The Glider

Leonardo da Vinci’s Glider


Leonardo da Vinci’s Glider was sketched along with many other flying machines and mechanisms that would power and control them. In the following pages i will recreate them from his original drawings and examine and animate them. First i will have a look at his plans for a glider. This is probably one of his most debated drawings, because at the time he sketched it, it might have been possible to build.
 The image below shows one of the drawings he created while studying a Kite, a small, agile bird. He attempted to converted the Kites skeletal structure into a flying machine -

leonardos glider sketch

leonardos glider sketch

Although modern materials like aluminum and synthetic cloths were not available to him at the time, historians have recently attempted to build it using materials he would have had available and found that it could actually fly with a couple of small modifications. The main modification to his glider design being the addition of a rudder to stabilize the yaw, or left and right movement of the glider.

Here are his original sketches that led to the development of the glider, you can almost see his train of thought, this image shows and outstretched bat wing with its proportions noted -

leonardo da vinci bat wing with proportions

leonardo da vinci bat wing with proportions

He would often buy birds in local markets and study their wing structure, motion and shape, after studying he would set them free.

This next sketch is of a birds wing but this time he investigates the possibility of adding some mechanics to it which would allow it to move like a bird wing -

leonardo da vinci - bird wing with mechanical connections

leonardo da vinci – bird wing with mechanical connections

The following shows his sketch for the actual glider, you can see how he was inspired by the by wings above -

Da-Vinci- glider

Da-Vinci- glider

The device above shows where a man could actually lie into the machine. His waist would be inside the ring just below the wings,his hands would hold the two sticks coming down from the wings for directional control and a flapping motion would be powered by the man forcing his legs downwards with his feet inside the two spurs. You can see this in the small insert to the left of the main picture.

Here at LeonardoDaVincisInventions.com have created a one-off homage to Leonardo’s Glider – a model that you can hang in your own home, available for an unbelievable 33USD. The model is almost 2 feet wide and casts some beautiful shadows if hung below a light.
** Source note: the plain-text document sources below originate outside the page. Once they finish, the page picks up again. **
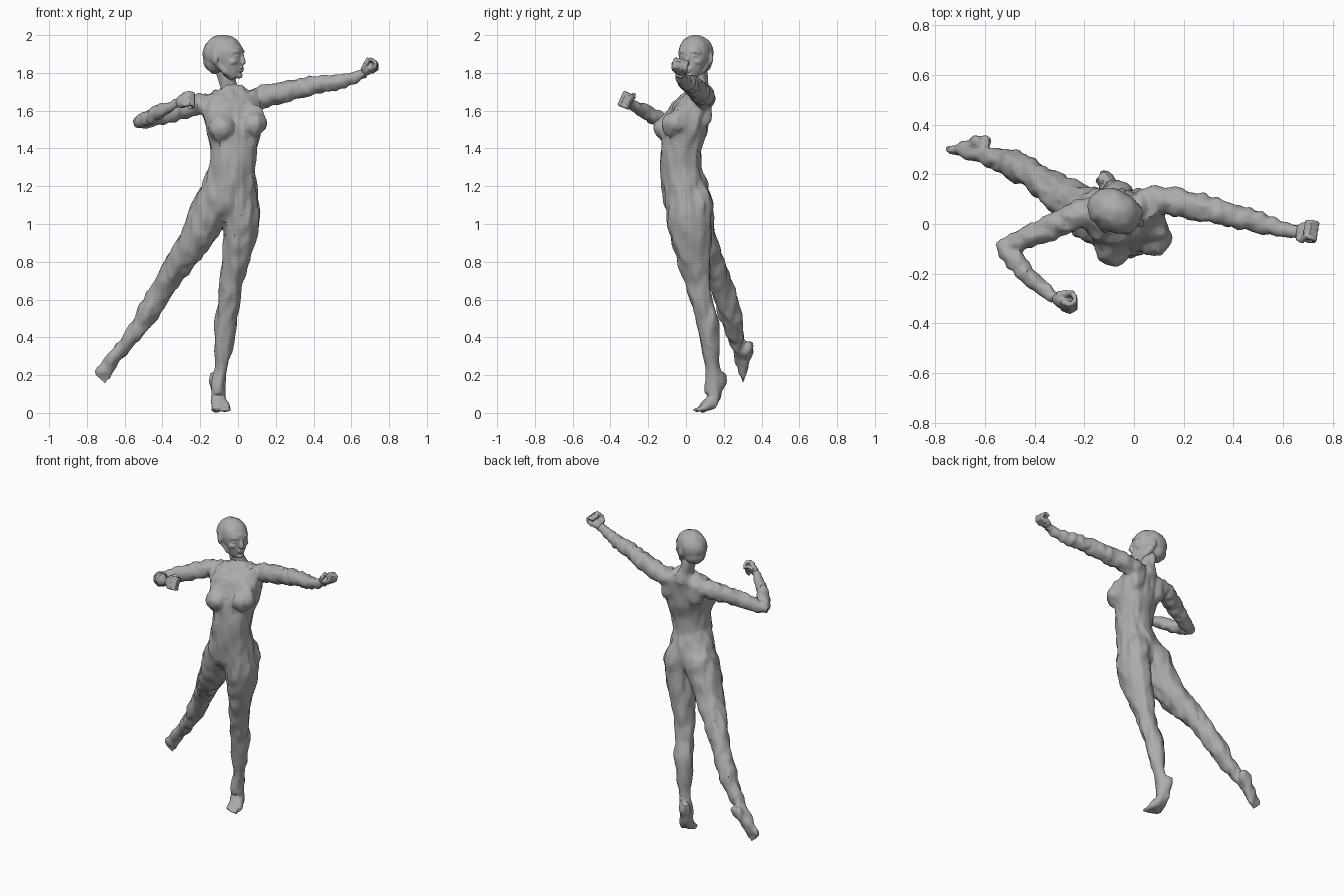
import bpy, bmesh, math
from mathutils import Vector, Matrix, noise

cube = bpy.data.objects.get("Cube")
if cube:
    bpy.data.objects.remove(cube, do_unlink=True)

grey = bpy.data.materials.new("clay_grey")
grey.use_nodes = True
COLOUR = (0.41, 0.41, 0.41, 1)
grey.diffuse_color = COLOUR
grey.node_tree.nodes["Principled BSDF"].inputs["Base Color"].default_value = COLOUR


def tube(bm, stations, ref=(1, 0, 0), n=16):
    """Loft ellipses through (x, y, z, half width[, half depth[, yaw]])."""
    pts = [Vector(s[:3]) for s in stations]
    rings = []
    for i, s in enumerate(stations):
        a = s[3]
        b = s[4] if len(s) > 4 else a
        side = Vector(ref)
        if len(s) > 5:
            side = Matrix.Rotation(math.radians(s[5]), 3, 'Z') @ side
        t = (pts[min(i + 1, len(pts) - 1)] - pts[max(i - 1, 0)]).normalized()
        u = (side - t * side.dot(t)).normalized()
        v = t.cross(u)
        angles = [2 * math.pi * k / n for k in range(n)]
        rings.append([bm.verts.new(pts[i] + u * a * math.cos(q) + v * b * math.sin(q))
                      for q in angles])
    for r0, r1 in zip(rings, rings[1:]):
        for k in range(n):
            bm.faces.new((r0[k], r0[(k + 1) % n], r1[(k + 1) % n], r1[k]))
    bm.faces.new(rings[0][::-1])
    bm.faces.new(rings[-1])


def ball(bm, centre, size, yaw=0):
    m = (Matrix.Translation(centre) @ Matrix.Rotation(math.radians(yaw), 4, 'Z')
         @ Matrix.Diagonal((*size, 1)))
    bmesh.ops.create_icosphere(bm, subdivisions=3, radius=1, matrix=m)


def finish(name, bm, voxel, ratio, smooth=2, trunk_smooth=0, ripple=0.0):
    """Fuse the overlapping shapes into one skin and facet it lightly."""
    bmesh.ops.recalc_face_normals(bm, faces=bm.faces)
    mesh = bpy.data.meshes.new(name)
    bm.to_mesh(mesh)
    bm.free()
    mesh.materials.append(grey)
    ob = bpy.data.objects.new(name, mesh)
    bpy.context.collection.objects.link(ob)
    bpy.ops.object.select_all(action='DESELECT')
    ob.select_set(True)
    bpy.context.view_layer.objects.active = ob
    mod = ob.modifiers.new("fuse", 'REMESH')
    mod.mode = 'VOXEL'
    mod.voxel_size = voxel
    bpy.ops.object.modifier_apply(modifier="fuse")
    mod = ob.modifiers.new("soften", 'SMOOTH')
    mod.factor = 0.5
    mod.iterations = smooth
    bpy.ops.object.modifier_apply(modifier="soften")
    # stronger blending where limbs and chest forms meet the trunk
    if trunk_smooth:
        group = ob.vertex_groups.new(name="trunk")
        group.add([v.index for v in ob.data.vertices
                   if 0.95 < v.co.z < 1.7 and -0.24 < v.co.x < 0.18], 1, 'REPLACE')
        mod = ob.modifiers.new("blend", 'SMOOTH')
        mod.factor = 0.5
        mod.iterations = trunk_smooth
        mod.vertex_group = "trunk"
        bpy.ops.object.modifier_apply(modifier="blend")
    # shallow muscle ripples running along the limbs
    if ripple:
        moves = [v.normal * ripple * noise.noise(Vector((v.co.x * 28, v.co.y * 28, v.co.z * 11)))
                 for v in ob.data.vertices]
        for v, d in zip(ob.data.vertices, moves):
            v.co += d
    for v in ob.data.vertices:
        v.co.z = max(v.co.z, 0)
    mod = ob.modifiers.new("facet", 'DECIMATE')
    mod.ratio = ratio
    bpy.ops.object.modifier_apply(modifier="facet")
    bpy.ops.object.shade_smooth_by_angle(angle=math.radians(30))


body = bmesh.new()

# torso, turned towards its left at the chest
tube(body, [(-0.06, 0.01, 1.015, 0.05, 0.06, 0), (-0.06, 0.01, 1.06, 0.13, 0.1, 0),
            (-0.055, 0.0, 1.12, 0.168, 0.122, 0), (-0.04, -0.007, 1.2, 0.146, 0.122, 4),
            (-0.03, -0.03, 1.3, 0.121, 0.108, 10), (-0.022, -0.027, 1.4, 0.128, 0.11, 15),
            (-0.022, -0.005, 1.5, 0.152, 0.113, 20), (-0.03, 0.02, 1.6, 0.168, 0.1, 18),
            (-0.035, 0.055, 1.66, 0.15, 0.075, 15), (-0.045, 0.07, 1.71, 0.085, 0.056, 12)])
# neck
tube(body, [(-0.04, 0.07, 1.66, 0.075), (-0.052, 0.07, 1.73, 0.046), (-0.07, 0.06, 1.83, 0.05)])
# breasts, sloping out of the upper chest
for x, y, z, sx in ((-0.09, -0.1, 1.505, -0.085), (0.083, -0.057, 1.53, 0.055)):
    ball(body, (x, y, z), (0.07, 0.076, 0.066), 20)
    tube(body, [(sx, y + 0.07, z + 0.12, 0.03), (x, y + 0.035, z + 0.06, 0.052),
                (x, y + 0.015, z, 0.066)])
# shoulder blades and buttocks
for x, y in ((-0.12, 0.078), (0.05, 0.098)):
    ball(body, (x, y, 1.59), (0.058, 0.042, 0.08), 15)
for x in (-0.135, 0.02):
    ball(body, (x, 0.052, 1.11), (0.09, 0.094, 0.105))
# collar bones
tube(body, [(-0.035, -0.02, 1.655, 0.014), (0.03, 0.005, 1.68, 0.015), (0.1, 0.065, 1.7, 0.016)])
tube(body, [(-0.055, -0.025, 1.65, 0.014), (-0.11, -0.025, 1.665, 0.015), (-0.18, 0.025, 1.67, 0.016)])

# left leg, standing on the ball of the foot
tube(body, [(0.0, 0.005, 1.24, 0.07, 0.07), (0.012, 0.01, 1.12, 0.098, 0.115),
            (0.021, 0.02, 1.0, 0.094, 0.118),
            (0.003, 0.03, 0.9, 0.084, 0.104), (-0.015, 0.045, 0.8, 0.07, 0.086),
            (-0.04, 0.07, 0.66, 0.061, 0.064), (-0.048, 0.085, 0.58, 0.054, 0.057),
            (-0.065, 0.118, 0.48, 0.062, 0.06), (-0.075, 0.127, 0.38, 0.053, 0.05),
            (-0.085, 0.135, 0.28, 0.036, 0.038), (-0.1, 0.145, 0.18, 0.036, 0.04),
            (-0.1, 0.14, 0.1, 0.038, 0.04)])
tube(body, [(-0.125, 0.192, 0.215, 0.024), (-0.118, 0.178, 0.17, 0.036, 0.036),
            (-0.108, 0.155, 0.1, 0.035, 0.033), (-0.097, 0.125, 0.045, 0.043, 0.036),
            (-0.09, 0.085, 0.022, 0.044, 0.022)])
for i in range(5):
    x = -0.127 + i * 0.019
    tube(body, [(x, 0.1, 0.022, 0.013), (x + 0.003, 0.065, 0.02, 0.012),
                (x + 0.005, 0.036 + 0.005 * (4 - i), 0.012, 0.011)], n=8)
ball(body, (-0.045, 0.045, 0.645), (0.036, 0.036, 0.045))

# right leg, trailing out and back
tube(body, [(-0.085, 0.0, 1.23, 0.075, 0.08), (-0.125, 0.015, 1.13, 0.098, 0.11),
            (-0.17, 0.035, 1.03, 0.1, 0.112),
            (-0.222, 0.065, 0.92, 0.087, 0.1), (-0.29, 0.11, 0.82, 0.075, 0.083),
            (-0.36, 0.168, 0.72, 0.064, 0.066), (-0.41, 0.2, 0.64, 0.057, 0.06),
            (-0.465, 0.228, 0.55, 0.06, 0.062), (-0.52, 0.252, 0.46, 0.05, 0.054),
            (-0.58, 0.272, 0.38, 0.038), (-0.635, 0.288, 0.32, 0.036),
            (-0.68, 0.295, 0.26, 0.034)])
ball(body, (-0.385, 0.142, 0.71), (0.034, 0.034, 0.045))
RIGHT_FOOT = Vector((0.82, 0, -0.57))
tube(body, [(-0.595, 0.335, 0.37, 0.022), (-0.615, 0.325, 0.345, 0.036),
            (-0.655, 0.31, 0.29, 0.034), (-0.7, 0.3, 0.23, 0.04, 0.028),
            (-0.718, 0.3, 0.207, 0.038, 0.02)], RIGHT_FOOT)
for i in range(5):
    p = Vector((-0.708, 0.3, 0.217)) + RIGHT_FOOT * (i - 2) * 0.016
    q = p + Vector((-0.026, 0.002, -0.04)) * (0.7 + 0.1 * i)
    tube(body, [(*p, 0.013), (*q, 0.01)], RIGHT_FOOT, 8)

# left arm, stretched out to the side
tube(body, [(0.03, 0.09, 1.65, 0.05), (0.1, 0.098, 1.665, 0.058), (0.18, 0.085, 1.685, 0.058),
            (0.27, 0.066, 1.703, 0.055), (0.36, 0.044, 1.727, 0.049), (0.45, 0.02, 1.742, 0.048),
            (0.55, -0.008, 1.757, 0.038), (0.625, -0.03, 1.775, 0.028),
            (0.67, -0.032, 1.8, 0.029)], (0, 1, 0))
# right arm, bent forwards at the elbow
tube(body, [(-0.1, 0.06, 1.63, 0.055), (-0.19, 0.05, 1.635, 0.058), (-0.27, 0.02, 1.615, 0.055),
            (-0.35, -0.02, 1.592, 0.051), (-0.43, -0.055, 1.568, 0.045),
            (-0.51, -0.087, 1.54, 0.037), (-0.55, -0.098, 1.53, 0.024)], (0, 1, 0))
tube(body, [(-0.538, -0.088, 1.53, 0.028), (-0.485, -0.142, 1.556, 0.042),
            (-0.42, -0.21, 1.592, 0.038), (-0.36, -0.267, 1.622, 0.027),
            (-0.31, -0.297, 1.642, 0.025)], (0, 0, 1))
finish("body", body, 0.008, 0.12, 4, 22, 0.012)


# fists: palm, four curled fingers and a thumb
def fist(name, centre, along, side):
    bm = bmesh.new()
    x = Vector(along).normalized()
    y = Vector(side)
    y = (y - x * y.dot(x)).normalized()
    z = x.cross(y)
    ball(bm, (-0.005, 0, 0.003), (0.046, 0.04, 0.026))
    for i in range(4):
        w = (i - 1.5) * 0.021
        tube(bm, [(0.0, w, 0.016, 0.012), (0.036, w, 0.014, 0.012), (0.048, w, -0.006, 0.012),
                  (0.036, w, -0.03, 0.011), (0.008, w, -0.03, 0.01)], (0, 1, 0), 8)
    tube(bm, [(-0.03, 0.028, -0.005, 0.014), (0.0, 0.043, -0.02, 0.013),
              (0.026, 0.026, -0.042, 0.011)], (0, 0, 1), 8)
    frame = Matrix((x, y, z)).transposed().to_4x4()
    bm.transform(Matrix.Translation(centre) @ frame)
    finish(name, bm, 0.004, 0.15)


fist("left_fist", (0.692, -0.03, 1.822), (0.8, -0.03, 0.45), (0, -1, 0.3))
fist("right_fist", (-0.283, -0.312, 1.652), (0.85, -0.4, 0.2), (0.2, 0.3, 0.9))

# head, built facing +x and then turned over the left shoulder
head = bmesh.new()
ball(head, (0, 0, 0), (0.112, 0.088, 0.098))
ball(head, (-0.03, 0, -0.045), (0.076, 0.07, 0.065))
tube(head, [(0.03, 0, 0.02, 0.082, 0.076), (0.037, 0, -0.03, 0.078, 0.075),
            (0.047, 0, -0.07, 0.067, 0.066), (0.06, 0, -0.103, 0.052, 0.051),
            (0.076, 0, -0.13, 0.028, 0.03)])
# jaw line running back to the ears
for s in (1, -1):
    tube(head, [(0.075, s * 0.018, -0.115, 0.018), (0.03, s * 0.05, -0.092, 0.02),
                (-0.005, s * 0.066, -0.045, 0.02)], (0, 0, 1), 8)
# nose, lips and chin
tube(head, [(0.104, 0, -0.005, 0.012), (0.115, 0, -0.03, 0.014), (0.121, 0, -0.048, 0.016),
            (0.107, 0, -0.06, 0.012)], n=8)
ball(head, (0.105, 0, -0.08), (0.013, 0.026, 0.007))
ball(head, (0.103, 0, -0.093), (0.012, 0.022, 0.007))
ball(head, (0.094, 0, -0.118), (0.016, 0.022, 0.015))
# brows, eyes, cheeks and ears
for s in (1, -1):
    tube(head, [(0.107, s * 0.012, 0.004, 0.009), (0.1, s * 0.036, 0.01, 0.01),
                (0.076, s * 0.062, 0.002, 0.009)], (0, 0, 1), 8)
    ball(head, (0.094, s * 0.034, -0.014), (0.014, 0.016, 0.009))
    ball(head, (0.078, s * 0.046, -0.045), (0.025, 0.022, 0.018))
    ball(head, (-0.008, s * 0.083, -0.025), (0.02, 0.013, 0.034), s * 20)
head.transform(Matrix.Translation((-0.08, 0.053, 1.904)) @ Matrix.Rotation(math.radians(-25), 4, 'Z'))
finish("head", head, 0.0045, 0.12, 3, 0, 0.005)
We have taken all of Leonardo’s designs for flying machines and from them, we have created a beautiful work of art that we feel Leonardo himself would be proud of, learn more here, or click on the image below -

Leonardo's Glider Model from rear

Leonardo’s Glider from rear

 

 

Here are my sketches of his original drawing, obviously they’re not quite as good as the original, but then again, i’m not Leonardo da Vinci :) -

 

 

Leonardo da Vinci's Glider 2

Leonardo da Vinci’s Glider 2

 

Leonardo da Vinci's Glider 3

Leonardo da Vinci’s Glider 3

Leonardo da Vincis Glider 4

Leonardo da Vincis Glider 4

Although it is highly unlikely that he built this machine, it does leave a few things unanswered and some historians believe that he may have built it, watch the video below to see why they might think this -


 

Leonardo Da Vinci’s Simple Glider design

Another design of his for a simpler glider has since been shown to work with the simple addition of a rudder. As you can see from the sketch below it is  much simpler machine and therefore more likely to work , and as the man himself is quoted as saying  “simplicity is the ultimate sophistication” -

Leonardo da vinci glider

Leonardo da vinci glider – simple desgn

The video below is taken from a was a BBC documentary showing how Leonardo da Vinci’s Glider could actually work while being built with materials and tools Leonardo would have had access to. The only addition to the original design is a rudder, as during previous attempts at flight the glider would try to turn sideways, the rudder stops this for happening -

 

Leonardo’s sketches and the principles he discovered while developing his glider set down some of the most basic principles of flight, many engineers and Leonardo lovers tend to agree that he is one of the founding fathers of the branch of physics which is now known as aerodynamics.